So, the bone of contention for many jazz critics and audiences was not about electric guitars primarily, even though that language was certainly used at the time. I think what it was really about was this; how does one define what a recording and what a performance actually are to each other, and how does one interrelate one to another as a critic? This is a harder task to achieve than deciding whether or not a rock beat or a Marshall stack has any place in jazz. It’s an easier question to answer today, when this approach to composition, arrangements, recording, and production are more fluid, in part thanks to this record and the evolving technology that enabled it. But by the late sixties, it was a brand new set of considerations. It would certainly pave the way for Miles to embark on a new project by the summer of 1969 that would end in the release of Bitches’ Brew, yet another landmark album that would challenge all assumptions about what jazz could be. That’s a whole other story!
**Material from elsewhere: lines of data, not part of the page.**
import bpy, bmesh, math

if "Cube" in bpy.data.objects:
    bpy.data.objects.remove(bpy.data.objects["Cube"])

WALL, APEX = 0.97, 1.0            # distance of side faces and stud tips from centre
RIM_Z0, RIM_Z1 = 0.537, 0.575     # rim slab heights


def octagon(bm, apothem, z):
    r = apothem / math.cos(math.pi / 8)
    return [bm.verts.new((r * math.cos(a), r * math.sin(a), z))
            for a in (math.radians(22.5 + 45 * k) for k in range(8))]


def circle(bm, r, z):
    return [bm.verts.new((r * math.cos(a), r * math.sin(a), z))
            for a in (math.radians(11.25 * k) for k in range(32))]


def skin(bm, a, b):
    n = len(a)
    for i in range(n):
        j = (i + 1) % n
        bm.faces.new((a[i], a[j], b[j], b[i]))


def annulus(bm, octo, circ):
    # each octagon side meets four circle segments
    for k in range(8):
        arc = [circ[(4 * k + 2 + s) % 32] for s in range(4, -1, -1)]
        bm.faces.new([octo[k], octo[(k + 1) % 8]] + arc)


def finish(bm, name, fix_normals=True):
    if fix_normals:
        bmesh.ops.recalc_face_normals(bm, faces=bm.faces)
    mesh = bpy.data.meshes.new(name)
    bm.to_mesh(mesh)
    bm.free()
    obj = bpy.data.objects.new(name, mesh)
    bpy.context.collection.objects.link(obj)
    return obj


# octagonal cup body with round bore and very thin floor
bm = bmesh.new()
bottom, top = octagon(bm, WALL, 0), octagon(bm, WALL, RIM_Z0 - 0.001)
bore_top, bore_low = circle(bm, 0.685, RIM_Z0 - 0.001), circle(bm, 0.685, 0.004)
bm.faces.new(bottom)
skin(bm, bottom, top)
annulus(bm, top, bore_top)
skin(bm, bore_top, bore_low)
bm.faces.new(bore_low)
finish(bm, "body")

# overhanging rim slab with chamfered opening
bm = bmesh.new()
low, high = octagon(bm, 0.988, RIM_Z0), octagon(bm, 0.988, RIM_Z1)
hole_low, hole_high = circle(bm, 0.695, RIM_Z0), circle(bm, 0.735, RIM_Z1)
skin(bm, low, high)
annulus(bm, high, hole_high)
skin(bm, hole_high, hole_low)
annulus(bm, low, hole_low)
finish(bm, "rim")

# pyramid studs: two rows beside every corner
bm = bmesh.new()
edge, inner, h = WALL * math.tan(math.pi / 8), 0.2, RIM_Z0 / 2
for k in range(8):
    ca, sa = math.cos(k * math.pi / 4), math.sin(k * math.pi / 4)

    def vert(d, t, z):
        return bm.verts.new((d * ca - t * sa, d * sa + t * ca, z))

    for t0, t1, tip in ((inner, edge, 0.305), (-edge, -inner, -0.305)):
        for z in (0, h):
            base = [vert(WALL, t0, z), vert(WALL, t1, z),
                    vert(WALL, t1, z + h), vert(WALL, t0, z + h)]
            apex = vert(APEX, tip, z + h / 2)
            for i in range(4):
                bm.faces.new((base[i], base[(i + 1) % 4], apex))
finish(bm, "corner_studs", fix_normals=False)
In the meantime, the significance of Davis’ and Macero’s work on In A Silent Way is incalculable to the art of recorded music overall. Jazz has been enhanced by it. But, so has progressive rock, post-rock, drone-rock, ambient, downtempo, and instrumental hip-hop, among many other strains of contemporary music. When Miles Davis removed the barriers for jazz recordings and sheer vision with this recording, it was like the raising of a flood gate with the ensuing rush of new ideas and possibilities sweeping up the imaginations of many who make music even today, outside of jazz and within it.
In 2001, the complete sessions for In A Silent Way were released, which includes much of the original source material from which the completed album was fashioned. Have read of this review from our cooler-than-thou friends at Pitchfork. In it, you will learn about the way that Miles himself was challenged by upcoming musical trends, and inspired by new players on the jazz scene, thereby pushing him to reassess his own approach.
And this is also your chance to read Bruce Jenkins’ piece right here about this very same record, found on vinylconnection.com!